The cool thing about cool weather is that there is some stuff you can still get in the ground and get a jump on spring. In my Connecticut zone, you can get some great early garlic (June) by planting a crop in the fall.
Now.. the secret to good fall garlic planting?
And in my case I may have blown it, but we’ll see. I’ve got myself a resilient, feisty garlic type (russian red.. spicy and delicious) and I think it’s going to be okay. But.. tonight… the frost comes. The trick to garlic timing is that you want to get it in the ground and give it some time to settle in a bit, but you don’t want it to be so warm that the garlic starts to grow. Some roots.. sure. That’s fine. But the start of a neck? Probably bad.
Ideally I would have gotten these guys in the dirt maybe a week or two ago, but my beds are raised and should be okay through this freeze/frost. We’ll see.
Here’s how you do it.
- Break apart the full garlic bulb into individual cloves.
- Plant each garlic clove an inch or two into the ground.
- The pointy side should point.. up. The root side is usually a little flatter.
- Cover em up with some dirt.
- In my case, I added some nice maple leaves on top with some straw just to serve as an insulator for these first few weeks.
- In the spring, they’ll start growing nicely.
- Enjoy some scape!
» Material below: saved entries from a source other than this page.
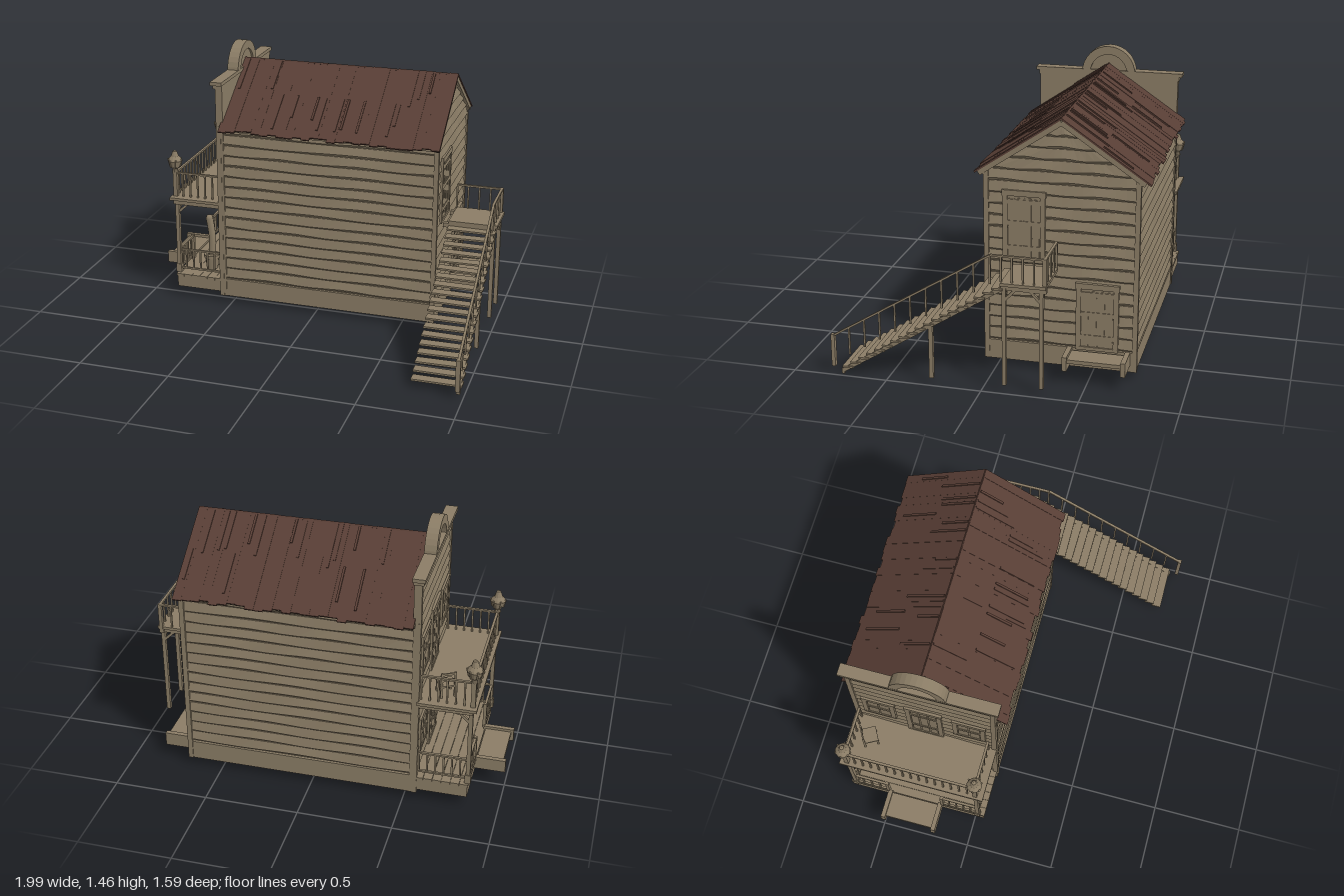
import * as THREE from 'three';

const wood = new THREE.MeshStandardMaterial({ color: 0x8a7c65 });
wood.name = 'weathered wood';
const rust = new THREE.MeshStandardMaterial({ color: 0x583e35 });
rust.name = 'rusty roof';
const ZC = -0.335; // centre line of the building

let seed = 7;
const rnd = () => (seed = (seed * 16807) % 2147483647) / 2147483647;

function add(parent, name, geo, mat = wood) {
  const m = new THREE.Mesh(geo, mat);
  m.name = name;
  parent.add(m);
  return m;
}
// Box given by its limits on each axis
function box(parent, name, x0, x1, y0, y1, z0, z1, mat) {
  const m = add(parent, name, new THREE.BoxGeometry(x1 - x0, y1 - y0, z1 - z0), mat);
  m.position.set((x0 + x1) / 2, (y0 + y1) / 2, (z0 + z1) / 2);
  return m;
}
// Four boards around an open bottom
function skirt(parent, name, x0, x1, y0, y1, z0, z1, t) {
  for (const z of [z0, z1 - t]) box(parent, name, x0, x1, y0, y1, z, z + t);
  for (const x of [x0, x1 - t]) box(parent, name, x, x + t, y0, y1, z0 + t, z1 - t);
}
// Square bar between two points
function bar(parent, name, a, b, w, h = w) {
  const p = new THREE.Vector3(...a), q = new THREE.Vector3(...b);
  const m = add(parent, name, new THREE.BoxGeometry(w, h, p.distanceTo(q)));
  m.position.copy(p).add(q).multiplyScalar(0.5);
  m.lookAt(q);
  return m;
}
// Top rail, bottom rail and balusters; the ends are floor-level points
function railing(parent, a, b, low, high, step = 0.045) {
  const g = new THREE.Group();
  g.name = 'railing';
  parent.add(g);
  const up = (p, d) => [p[0], p[1] + d, p[2]];
  bar(g, 'topRail', up(a, high), up(b, high), 0.014, 0.01);
  if (low > 0) bar(g, 'bottomRail', up(a, low), up(b, low), 0.012, 0.01);
  const n = Math.max(2, Math.round(Math.hypot(a[0] - b[0], a[2] - b[2]) / step));
  for (let i = 0; i <= n; i++) {
    const p = a.map((v, k) => v + (b[k] - v) * i / n);
    bar(g, 'baluster', up(p, low), [p[0] + 0.001, p[1] + high, p[2]], 0.009);
  }
}
// Warped clapboard: flares out downwards, with a wavy bevelled lower edge
function clapboard(parent, len, topLen, y, h) {
  const geo = new THREE.BoxGeometry(1, h, 0.01, 14, 2, 1), p = geo.attributes.position;
  const s = rnd() * 6, f = 9 + rnd() * 9;
  for (let i = 0; i < p.count; i++) {
    const row = Math.sign(Math.round(p.getY(i) * 1000)), u = p.getX(i), front = p.getZ(i) > 0;
    p.setX(i, u * (row > 0 ? topLen : len));
    const wave = Math.sin(u * f + s);
    if (row > 0) { if (front) p.setZ(i, 0.003); continue; }
    p.setY(i, -h / 2 + (row < 0 ? 0.003 * wave : 0.013 + 0.005 * wave));
    if (front) p.setZ(i, row < 0 ? 0.001 : 0.014 + 0.002 * wave);
  }
  const flat = geo.toNonIndexed();
  flat.computeVertexNormals();
  add(parent, 'clapboard', flat).position.y = y + h / 2;
}
// Wall frame: local x runs along the wall, local z points outwards
function wall(parent, name, x, z, turn) {
  const g = new THREE.Group();
  g.name = name;
  g.position.set(x, 0, z);
  g.rotation.y = turn;
  parent.add(g);
  return g;
}
// Framed door or window with boards or panes
function opening(parent, name, u, y0, w, h, cols, bars) {
  const g = new THREE.Group();
  g.name = name;
  g.position.set(u, y0, 0.002);
  parent.add(g);
  const t = 0.026, W = w / 2;
  box(g, 'panel', -W + t, W - t, 0, h - t, 0, 0.013);
  for (const s of [-1, 1]) {
    const j = box(g, 'jamb', -t / 2, t / 2, 0, h, 0, 0.02);
    j.position.x = s * (W - t / 2);
  }
  box(g, 'lintel', -W - 0.004, W + 0.004, h - t, h + 0.004, 0, 0.022);
  box(g, 'sill', -W, W, 0, 0.018, 0, 0.021);
  const cw = (w - 2 * t) / cols;
  for (let i = 0; i < cols; i++) {
    const x = -W + t + i * cw;
    box(g, 'board', x + 0.004, x + cw - 0.004, 0.02, h - t - 0.006 - rnd() * 0.012, 0.008, 0.016);
  }
  for (const b of bars) box(g, 'crossBar', -W + t, W - t, h * b - 0.012, h * b + 0.012, 0.012, 0.019);
}
// Low step with two cheek boards, reaching out in x
function porchStep(parent, x0, x1, y0, y1, z0, z1) {
  const g = new THREE.Group();
  g.name = 'doorStep';
  parent.add(g);
  for (const z of [z0, z1 - 0.025]) box(g, 'cheek', x0, x1, y0, y1, z, z + 0.025);
  box(g, 'tread', x0 + 0.015, x1 - 0.01, y1 - 0.035, y1 - 0.015, z0 + 0.01, z1 - 0.01);
}

export function createModel() {
  const root = new THREE.Group();
  root.name = 'woodenTownHouse';

  // Building core with gable, standing on an open-bottomed skirt
  const s = new THREE.Shape([[-0.38, 0.143], [0.38, 0.143], [0.38, 1.07], [0, 1.335], [-0.38, 1.07]]
    .map(p => new THREE.Vector2(...p)));
  const core = add(root, 'buildingCore', new THREE.ExtrudeGeometry(s, { depth: 1.22, bevelEnabled: false }));
  core.rotation.y = Math.PI / 2;
  core.position.set(-0.55, 0, ZC);
  skirt(root, 'foundationBoard', -0.56, 0.688, 0.04, 0.145, -0.73, 0.06, 0.015);
  for (const x of [-0.556, 0.676]) for (const z of [-0.722, 0.052])
    box(root, 'cornerBoard', x - 0.013, x + 0.013, 0.04, 1.06, z - 0.013, z + 0.013);

  // Siding on the long walls, the gable wall and the false front
  const front = wall(root, 'frontWall', 0.06, ZC + 0.382, 0);
  const back = wall(root, 'backWall', 0.06, ZC - 0.382, Math.PI);
  const gable = wall(root, 'gableWall', 0.672, ZC, Math.PI / 2);
  const face = wall(root, 'falseFront', -0.552, ZC, -Math.PI / 2);
  const pitch = 0.0615, gableWidth = y => Math.max(0.01, Math.min(0.765, 2 * (1.335 - y) / 0.697));
  for (let i = 0; i < 19; i++) {
    const y = 0.148 + i * pitch;
    if (i < 15) for (const g of [front, back]) clapboard(g, 1.22, 1.22, y, pitch);
    clapboard(gable, gableWidth(y), gableWidth(y + pitch), y, pitch);
    if (y + pitch < 1.3) clapboard(face, 0.765, 0.765, y, pitch);
  }

  // False front: plate, cornice and arch
  box(face, 'frontPlate', -0.395, 0.395, 0.143, 1.3, -0.022, 0);
  for (const e of [-1, 1]) box(face, 'edgeBoard', e * 0.385 - 0.013, e * 0.385 + 0.013, 0.04, 1.3, -0.022, 0.018);
  box(face, 'corniceLower', -0.405, 0.405, 1.275, 1.298, -0.024, 0.028);
  box(face, 'corniceUpper', -0.422, 0.422, 1.298, 1.318, -0.028, 0.038);
  const arch = new THREE.Shape();
  arch.absarc(0, 0, 0.152, 0, Math.PI, false);
  arch.absarc(0, 0, 0.105, Math.PI, 0, true);
  const ring = add(face, 'archMoulding', new THREE.ExtrudeGeometry(arch, { depth: 0.064, bevelEnabled: false, curveSegments: 8 }));
  ring.position.set(0, 1.303, -0.027);
  const half = new THREE.Shape();
  half.absarc(0, 0, 0.108, 0, Math.PI, false);
  const fill = add(face, 'archPanel', new THREE.ExtrudeGeometry(half, { depth: 0.025, bevelEnabled: false, curveSegments: 8 }));
  fill.position.set(0, 1.303, -0.016);

  // Doors and windows
  for (const z of [-0.25, 0.25]) {
    opening(face, 'upperWindow', z, 0.73, 0.18, 0.22, 2, [0.5]);
    opening(face, 'lowerWindow', z, 0.26, 0.18, 0.2, 2, [0.5]);
  }
  opening(face, 'balconyDoor', 0, 0.61, 0.2, 0.36, 3, [0.3, 0.75]);
  opening(face, 'entranceDoor', 0, 0.145, 0.2, 0.36, 3, [0.3, 0.75]);
  opening(gable, 'upperSideDoor', -0.19, 0.59, 0.22, 0.375, 4, [0.2, 0.55, 0.85]);
  opening(gable, 'lowerSideDoor', 0.192, 0.14, 0.22, 0.36, 4, [0.2, 0.55, 0.85]);

  // Roof of uneven metal strips, with barge boards under the gable end
  const slope = Math.atan2(0.304, 0.448);
  for (const e of [-1, 1]) {
    const g = new THREE.Group();
    g.name = 'roofSlope';
    g.position.set(0, 1.36, ZC);
    g.rotation.set(e * slope, e < 0 ? Math.PI : 0, 0);
    root.add(g);
    const n = 26, w = 1.24 / n;
    for (let i = 0; i < n; i++) {
      const x = e * 0.08 - 0.62 + i * w, end = 0.53 + rnd() * 0.022;
      box(g, 'roofStrip', x, x + w, -0.01, -0.003 + 0.003 * rnd(), -0.002, end, rust);
      // Loose narrow slats
      if (rnd() < 0.6) {
        const z = rnd() < 0.5 ? 0.01 : 0.25, px = x + w * rnd() * 0.7;
        box(g, 'looseSlat', px, px + 0.012, -0.004, 0.004, z, z + 0.14 + rnd() * 0.12, rust);
      }
    }
    bar(root, 'bargeBoard', [0.685, 1.335, ZC], [0.685, 1.048, ZC + e * 0.424], 0.022, 0.03);
    box(root, 'eaveBoard', -0.54, 0.69, 1.04, 1.062, ZC + e * 0.405 - 0.012, ZC + e * 0.405 + 0.012);
  }

  // Porch and balcony
  const porch = new THREE.Group();
  porch.name = 'porch';
  root.add(porch);
  const zs = [-0.705, 0.02];
  skirt(porch, 'porchSkirt', -0.835, -0.55, 0.06, 0.125, -0.73, 0.055, 0.015);
  for (let i = 0; i < 6; i++) {
    const x = -0.84 + i * 0.0475;
    box(porch, 'porchBoard', x, x + 0.046, 0.125, 0.14, -0.735, 0.06);
  }
  box(porch, 'balconyBeam', -0.845, -0.56, 0.568, 0.592, -0.73, 0.055);
  box(porch, 'balconyDeck', -0.865, -0.56, 0.592, 0.608, -0.745, 0.065);
  const urn = [[0, 0], [0.018, 0], [0.014, 0.02], [0.03, 0.035], [0.042, 0.07], [0.036, 0.08], [0.022, 0.095], [0.012, 0.125], [0, 0.13]]
    .map(p => new THREE.Vector2(...p));
  const urnGeo = new THREE.LatheGeometry(urn, 10).toNonIndexed();
  urnGeo.computeVertexNormals();
  zs.forEach((z, i) => {
    const d = i ? -1 : 1;
    box(porch, 'porchPost', -0.845, -0.823, 0.14, 0.57, z - 0.011, z + 0.011);
    box(porch, 'postFoot', -0.85, -0.818, 0.14, 0.19, z - 0.016, z + 0.016);
    box(porch, 'balconyPost', -0.853, -0.829, 0.6, 0.76, z - 0.012, z + 0.012);
    add(porch, 'postLantern', urnGeo).position.set(-0.841, 0.752, z);
    for (let k = 0; k < 6; k++) {
      const a = k * Math.PI / 3, c = Math.cos(a), q = Math.sin(a);
      bar(porch, 'lanternRib', [-0.841 + c * 0.03, 0.785, z + q * 0.03], [-0.841 + c * 0.041, 0.83, z + q * 0.041], 0.008);
    }
    bar(porch, 'brace', [-0.834, 0.505, z], [-0.765, 0.57, z], 0.014);
    bar(porch, 'brace', [-0.834, 0.505, z], [-0.834, 0.57, z + d * 0.07], 0.014);
    railing(porch, [-0.575, 0.14, z], [-0.834, 0.14, z], 0.025, 0.14);
    railing(porch, [-0.575, 0.608, z], [-0.841, 0.608, z], 0, 0.14);
    const gate = i ? -0.19 : -0.51;
    railing(porch, [-0.834, 0.14, z], [-0.834, 0.14, gate], 0.025, 0.14);
    box(porch, 'gatePost', -0.843, -0.825, 0.14, 0.29, gate - 0.009, gate + 0.009);
  });
  railing(porch, [-0.841, 0.608, zs[0]], [-0.841, 0.608, zs[1]], 0, 0.14);
  porchStep(root, -1, -0.835, 0.09, 0.16, -0.51, -0.19);
  porchStep(root, 0.685, 0.83, 0.075, 0.15, -0.7, -0.375);

  // Chair on the balcony
  const chair = new THREE.Group();
  chair.name = 'chair';
  chair.position.set(-0.685, 0.608, -0.62);
  chair.rotation.y = 0.5;
  root.add(chair);
  box(chair, 'seat', -0.042, 0.042, 0.06, 0.07, -0.042, 0.042);
  for (const x of [-0.036, 0.036]) for (const z of [-0.036, 0.036])
    box(chair, 'chairLeg', x - 0.005, x + 0.005, 0, z < 0 ? 0.145 : 0.065, z - 0.005, z + 0.005);
  for (const y of [0.095, 0.13]) box(chair, 'backSlat', -0.04, 0.04, y, y + 0.012, -0.04, -0.033);

  // Potted cactus on the porch
  const cactus = new THREE.Group();
  cactus.name = 'pottedCactus';
  cactus.position.set(-0.672, 0.14, -0.08);
  root.add(cactus);
  add(cactus, 'pot', new THREE.CylinderGeometry(0.042, 0.032, 0.08, 10)).position.y = 0.04;
  add(cactus, 'potRim', new THREE.CylinderGeometry(0.047, 0.047, 0.018, 10)).position.y = 0.078;
  const stem = new THREE.CatmullRomCurve3([[0, 0.07, 0], [0.006, 0.17, 0], [0, 0.25, 0], [-0.01, 0.31, 0]].map(p => new THREE.Vector3(...p)));
  add(cactus, 'stem', new THREE.TubeGeometry(stem, 8, 0.022, 8));
  add(cactus, 'stemTip', new THREE.SphereGeometry(0.022, 8, 6)).position.set(-0.01, 0.31, 0);

  // Outside staircase and landing
  const stairs = new THREE.Group();
  stairs.name = 'outsideStairs';
  root.add(stairs);
  box(stairs, 'landingDeck', 0.72, 0.99, 0.572, 0.588, -0.33, -0.1);
  for (const z of [-0.305, -0.115]) {
    box(stairs, 'landingBeam', 0.69, 0.98, 0.548, 0.572, z - 0.012, z + 0.012);
    box(stairs, 'landingPost', 0.956, 0.978, 0.035, 0.55, z - 0.01, z + 0.01);
    bar(stairs, 'brace', [0.967, 0.49, z], [0.9, 0.555, z], 0.014);
    bar(stairs, 'brace', [0.967, 0.49, z], [0.967, 0.555, z + (z < -0.2 ? 0.06 : -0.06)], 0.014);
  }
  box(stairs, 'landingBeam', 0.956, 0.978, 0.548, 0.572, -0.33, -0.1);
  railing(stairs, [0.72, 0.588, -0.322], [0.97, 0.588, -0.322], 0, 0.135, 0.06);
  railing(stairs, [0.97, 0.588, -0.322], [0.97, 0.588, -0.045], 0, 0.135, 0.06);
  box(stairs, 'cornerPost', 0.96, 0.98, 0.55, 0.728, -0.332, -0.312);
  bar(stairs, 'stringer', [0.967, 0.016, 0.745], [0.967, 0.552, -0.1], 0.02, 0.022);
  for (let i = 0; i < 19; i++) {
    const z = 0.715 - i * 0.0442, y = 0.042 + i * 0.0284;
    const t = box(stairs, 'tread', 0.72, 0.985, y - 0.005, y + 0.005, z - 0.028, z + 0.028);
    t.rotation.z = (rnd() - 0.5) * 0.02;
    t.rotation.y = (rnd() - 0.5) * 0.03;
  }
  railing(stairs, [0.972, 0.075, 0.785], [0.972, 0.588, -0.045], -0.015, 0.135, 0.083);
  box(stairs, 'newelPost', 0.96, 0.984, 0.04, 0.215, 0.78, 0.8);
  box(stairs, 'stairPost', 0.956, 0.978, 0.03, 0.33, 0.255, 0.277);
  box(stairs, 'stringerFoot', 0.957, 0.977, 0, 0.02, 0.735, 0.75);
  return root;
}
Grow a hard neck variety and you’ll get this extra bit of yumminess. (The scape is essentially the neck, but it’s cut early and eaten.. also helps the garlic to keep growing.)